### Problem description
Please repeat the records beneath this task exactly as they appear, but skip the images.

### Information supplied
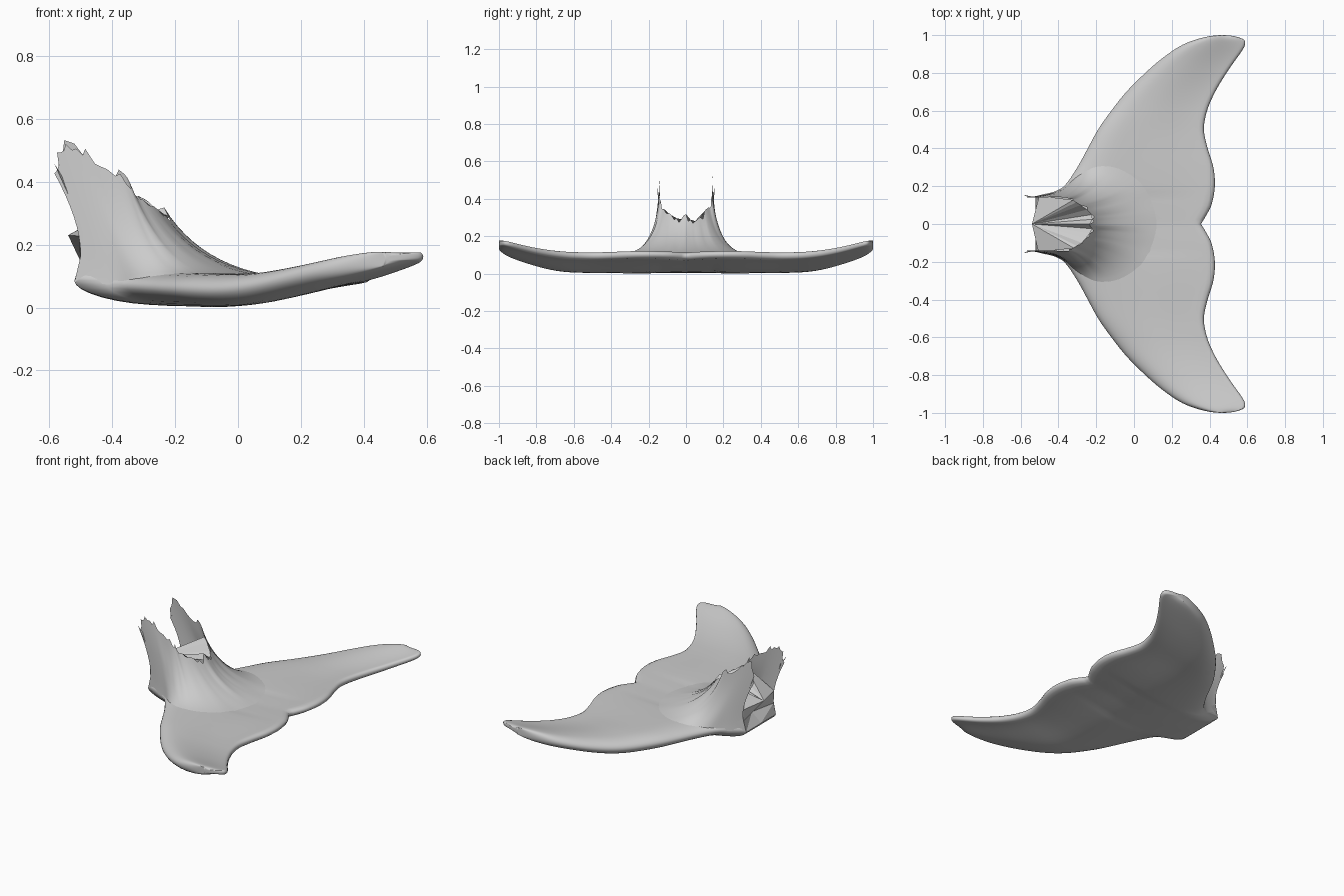
import bpy, math, random
from mathutils import Vector

if "Cube" in bpy.data.objects:
    bpy.data.objects.remove(bpy.data.objects["Cube"])

random.seed(4)


def curve(keys):
    """Smooth (Hermite) interpolation through (t, value) keys."""
    def slope(i):
        a, b = keys[max(i - 1, 0)], keys[min(i + 1, len(keys) - 1)]
        return (b[1] - a[1]) / (b[0] - a[0])

    def f(t):
        t = min(max(t, keys[0][0]), keys[-1][0])
        i = 0
        while i < len(keys) - 2 and t > keys[i + 1][0]:
            i += 1
        (t0, v0), (t1, v1) = keys[i], keys[i + 1]
        d = t1 - t0
        u = (t - t0) / d
        return ((2*u**3 - 3*u*u + 1) * v0 + (u**3 - 2*u*u + u) * d * slope(i)
                + (3*u*u - 2*u**3) * v1 + (u**3 - u*u) * d * slope(i + 1))
    return f


def span_curve(keys):
    """Keys given by span y, interpolated over asin(y) so the tips are round."""
    f = curve([(math.asin(y), v) for y, v in keys])
    return lambda y: f(math.asin(min(abs(y), 1.0)))


def make(name, verts, faces, smooth=True):
    me = bpy.data.meshes.new(name)
    me.from_pydata([tuple(v) for v in verts], [], faces)
    me.validate()
    ob = bpy.data.objects.new(name, me)
    bpy.context.collection.objects.link(ob)
    for p in me.polygons:
        p.use_smooth = smooth
    return ob


# Fluke outline, camber and thickness
lead = span_curve([(0, -.52), (.12, -.52), (.15, -.515), (.17, -.42), (.2, -.37), (.3, -.3),
                   (.4, -.245), (.5, -.19), (.6, -.12), (.7, -.04), (.8, .06), (.9, .18),
                   (.95, .26), (.98, .34), (1, .47)])
trail = span_curve([(0, .355), (.05, .385), (.1, .41), (.2, .428), (.3, .42), (.4, .39),
                    (.5, .37), (.6, .387), (.7, .43), (.8, .49), (.9, .56), (.95, .588),
                    (.98, .575), (1, .47)])
camber = curve([(-.52, .085), (-.35, .07), (-.2, .06), (0, .056), (.2, .076), (.42, .102), (.6, .125)])
thick = span_curve([(0, .056), (.6, .05), (.85, .04), (.97, .033), (1, .02)])


def round_end(d, w):
    return math.sqrt(max(0, 1 - (1 - min(d / w, 1)) ** 2))


def fluke_z(x, y, side):
    a, b = lead(y), trail(y)
    s = (x - a) / (b - a) if b - a > 1e-5 else 0
    s = min(max(s, 0), 1)
    k = min(max((s - .3) / .7, 0), 1)
    h = thick(y) * round_end(s, .25) * round_end(1 - s, .04) * (1 - .6 * k * k * (3 - 2 * k))
    lift = .047 * max(0, (abs(y) - .6) / .4) ** 2
    return camber(x) + lift + side * h


# Fluke: closed sections swept across the span
N, M = 64, 20
verts, faces = [], []
for i in range(-N, N + 1):
    y = math.sin(i / N * math.pi / 2)
    for j in range(2 * M):
        a = math.pi * j / M
        s = (1 - math.cos(a)) / 2
        x = lead(y) + s * (trail(y) - lead(y))
        verts.append((x, y, fluke_z(x, y, 1 if j < M else -1)))
R = 2 * M
for i in range(2 * N):
    for j in range(R):
        k = (j + 1) % R
        q = [i*R + j, i*R + k, (i+1)*R + k, (i+1)*R + j]
        cx = sum(verts[n][0] for n in q) / 4
        cy = sum(verts[n][1] for n in q) / 4
        # leave the top open beneath the hollow stem
        if j < M and cx < -.05 and abs(cy) < .14:
            continue
        faces.append(q[::-1])
make("tail_fluke", verts, faces)

# Stem: flared wall, each column is (torn top, bend, base on the fluke)
cols = [((-.58, .14, .42), (-.46, .155, .2), (-.52, .147, .08)),
        ((-.57, .14, .51), (-.45, .155, .2), (-.45, .162, .07)),
        ((-.52, .14, .52), (-.40, .16, .18), (-.37, .195, .07)),
        ((-.44, .14, .46), (-.34, .165, .16), (-.29, .26, .08)),
        ((-.36, .14, .42), (-.28, .165, .14), (-.19, .31, .1)),
        ((-.33, .125, .37), (-.22, .15, .14), (-.07, .30, .1)),
        ((-.28, .10, .33), (-.16, .11, .13), (.05, .22, .11)),
        ((-.23, .05, .29), (-.12, .05, .13), (.11, .10, .115)),
        ((-.23, 0, .31), (-.12, 0, .13), (.13, 0, .115))]
full = cols + [tuple((p[0], -p[1], p[2]) for p in c) for c in cols[-2::-1]]
fs = [[curve([(i, c[k][a]) for i, c in enumerate(full)]) for a in range(3)] for k in range(3)]
SUB, V = 4, 12
count = (len(full) - 1) * SUB + 1
verts, faces = [], []
for i in range(count):
    t, b, g = (Vector([f(i / SUB) for f in fs[k]]) for k in range(3))
    g.z = fluke_z(g.x, g.y, 1) - .002
    t += (t - b).normalized() * random.uniform(-.035, .012)
    for j in range(V + 1):
        v = (j / V)
        verts.append(g * (1-v)**2 + b * 2*v*(1-v) + t * v*v)
W = V + 1
for i in range(count - 1):
    for j in range(V):
        faces.append([i*W + j, i*W + j + 1, (i+1)*W + j + 1, (i+1)*W + j])
make("stem_wall", verts, faces)

# Torn closure: faceted sheet from the back edges to the front rim
top = lambda i: verts[i * W + V]
last = (count - 1) * W
rim = [top(i) for i in range(5 * SUB, count - 5 * SUB, 2)]
edge = [verts[0], verts[3], verts[6]]
other = [verts[last], verts[last + 3], verts[last + 6]]
mids = [Vector((-.52, 0, .085)), Vector((-.47, .02, .15)), Vector((-.54, 0, .23))]
pts = edge + mids + other + rim
faces = []
for r in range(2):
    for a, b in ((0, 3), (3, 6)):
        faces += [[a + r, b + r, b + r + 1], [a + r, b + r + 1, a + r + 1]]
loop = [2] + list(range(9, 9 + len(rim))) + [8]
faces += [[5, a, b] for a, b in zip(loop, loop[1:])]
make("torn_closure", pts, faces, smooth=False)

# Loose shards at the lower back corners
for s, name in ((1, "shard_left"), (-1, "shard_right")):
    p = [(-.52, .147 * s, .08), (-.45, .165 * s, .13), (-.5, .15 * s, .165), (-.585, .155 * s, .46),
         (-.54, .145 * s, .36), (-.555, .14 * s, .41)]
    make(name, p, [[0, 1, 2], [3, 4, 5]], smooth=False)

### Solution to the problem
import bpy, math, random
from mathutils import Vector

if "Cube" in bpy.data.objects:
    bpy.data.objects.remove(bpy.data.objects["Cube"])

random.seed(4)


def curve(keys):
    """Smooth (Hermite) interpolation through (t, value) keys."""
    def slope(i):
        a, b = keys[max(i - 1, 0)], keys[min(i + 1, len(keys) - 1)]
        return (b[1] - a[1]) / (b[0] - a[0])

    def f(t):
        t = min(max(t, keys[0][0]), keys[-1][0])
        i = 0
        while i < len(keys) - 2 and t > keys[i + 1][0]:
            i += 1
        (t0, v0), (t1, v1) = keys[i], keys[i + 1]
        d = t1 - t0
        u = (t - t0) / d
        return ((2*u**3 - 3*u*u + 1) * v0 + (u**3 - 2*u*u + u) * d * slope(i)
                + (3*u*u - 2*u**3) * v1 + (u**3 - u*u) * d * slope(i + 1))
    return f


def span_curve(keys):
    """Keys given by span y, interpolated over asin(y) so the tips are round."""
    f = curve([(math.asin(y), v) for y, v in keys])
    return lambda y: f(math.asin(min(abs(y), 1.0)))


def make(name, verts, faces, smooth=True):
    me = bpy.data.meshes.new(name)
    me.from_pydata([tuple(v) for v in verts], [], faces)
    me.validate()
    ob = bpy.data.objects.new(name, me)
    bpy.context.collection.objects.link(ob)
    for p in me.polygons:
        p.use_smooth = smooth
    return ob


# Fluke outline, camber and thickness
lead = span_curve([(0, -.52), (.12, -.52), (.15, -.515), (.17, -.42), (.2, -.37), (.3, -.3),
                   (.4, -.245), (.5, -.19), (.6, -.12), (.7, -.04), (.8, .06), (.9, .18),
                   (.95, .26), (.98, .34), (1, .47)])
trail = span_curve([(0, .355), (.05, .385), (.1, .41), (.2, .428), (.3, .42), (.4, .39),
                    (.5, .37), (.6, .387), (.7, .43), (.8, .49), (.9, .56), (.95, .588),
                    (.98, .575), (1, .47)])
camber = curve([(-.52, .085), (-.35, .07), (-.2, .06), (0, .056), (.2, .076), (.42, .102), (.6, .125)])
thick = span_curve([(0, .056), (.6, .05), (.85, .04), (.97, .033), (1, .02)])


def round_end(d, w):
    return math.sqrt(max(0, 1 - (1 - min(d / w, 1)) ** 2))


def fluke_z(x, y, side):
    a, b = lead(y), trail(y)
    s = (x - a) / (b - a) if b - a > 1e-5 else 0
    s = min(max(s, 0), 1)
    k = min(max((s - .3) / .7, 0), 1)
    h = thick(y) * round_end(s, .25) * round_end(1 - s, .04) * (1 - .6 * k * k * (3 - 2 * k))
    lift = .047 * max(0, (abs(y) - .6) / .4) ** 2
    return camber(x) + lift + side * h


# Fluke: closed sections swept across the span
N, M = 64, 20
verts, faces = [], []
for i in range(-N, N + 1):
    y = math.sin(i / N * math.pi / 2)
    for j in range(2 * M):
        a = math.pi * j / M
        s = (1 - math.cos(a)) / 2
        x = lead(y) + s * (trail(y) - lead(y))
        verts.append((x, y, fluke_z(x, y, 1 if j < M else -1)))
R = 2 * M
for i in range(2 * N):
    for j in range(R):
        k = (j + 1) % R
        q = [i*R + j, i*R + k, (i+1)*R + k, (i+1)*R + j]
        cx = sum(verts[n][0] for n in q) / 4
        cy = sum(verts[n][1] for n in q) / 4
        # leave the top open beneath the hollow stem
        if j < M and cx < -.05 and abs(cy) < .14:
            continue
        faces.append(q[::-1])
make("tail_fluke", verts, faces)

# Stem: flared wall, each column is (torn top, bend, base on the fluke)
cols = [((-.58, .14, .42), (-.46, .155, .2), (-.52, .147, .08)),
        ((-.57, .14, .51), (-.45, .155, .2), (-.45, .162, .07)),
        ((-.52, .14, .52), (-.40, .16, .18), (-.37, .195, .07)),
        ((-.44, .14, .46), (-.34, .165, .16), (-.29, .26, .08)),
        ((-.36, .14, .42), (-.28, .165, .14), (-.19, .31, .1)),
        ((-.33, .125, .37), (-.22, .15, .14), (-.07, .30, .1)),
        ((-.28, .10, .33), (-.16, .11, .13), (.05, .22, .11)),
        ((-.23, .05, .29), (-.12, .05, .13), (.11, .10, .115)),
        ((-.23, 0, .31), (-.12, 0, .13), (.13, 0, .115))]
full = cols + [tuple((p[0], -p[1], p[2]) for p in c) for c in cols[-2::-1]]
fs = [[curve([(i, c[k][a]) for i, c in enumerate(full)]) for a in range(3)] for k in range(3)]
SUB, V = 4, 12
count = (len(full) - 1) * SUB + 1
verts, faces = [], []
for i in range(count):
    t, b, g = (Vector([f(i / SUB) for f in fs[k]]) for k in range(3))
    g.z = fluke_z(g.x, g.y, 1) - .002
    t += (t - b).normalized() * random.uniform(-.035, .012)
    for j in range(V + 1):
        v = (j / V)
        verts.append(g * (1-v)**2 + b * 2*v*(1-v) + t * v*v)
W = V + 1
for i in range(count - 1):
    for j in range(V):
        faces.append([i*W + j, i*W + j + 1, (i+1)*W + j + 1, (i+1)*W + j])
make("stem_wall", verts, faces)

# Torn closure: faceted sheet from the back edges to the front rim
top = lambda i: verts[i * W + V]
last = (count - 1) * W
rim = [top(i) for i in range(5 * SUB, count - 5 * SUB, 2)]
edge = [verts[0], verts[3], verts[6]]
other = [verts[last], verts[last + 3], verts[last + 6]]
mids = [Vector((-.52, 0, .085)), Vector((-.47, .02, .15)), Vector((-.54, 0, .23))]
pts = edge + mids + other + rim
faces = []
for r in range(2):
    for a, b in ((0, 3), (3, 6)):
        faces += [[a + r, b + r, b + r + 1], [a + r, b + r + 1, a + r + 1]]
loop = [2] + list(range(9, 9 + len(rim))) + [8]
faces += [[5, a, b] for a, b in zip(loop, loop[1:])]
make("torn_closure", pts, faces, smooth=False)

# Loose shards at the lower back corners
for s, name in ((1, "shard_left"), (-1, "shard_right")):
    p = [(-.52, .147 * s, .08), (-.45, .165 * s, .13), (-.5, .15 * s, .165), (-.585, .155 * s, .46),
         (-.54, .145 * s, .36), (-.555, .14 * s, .41)]
    make(name, p, [[0, 1, 2], [3, 4, 5]], smooth=False)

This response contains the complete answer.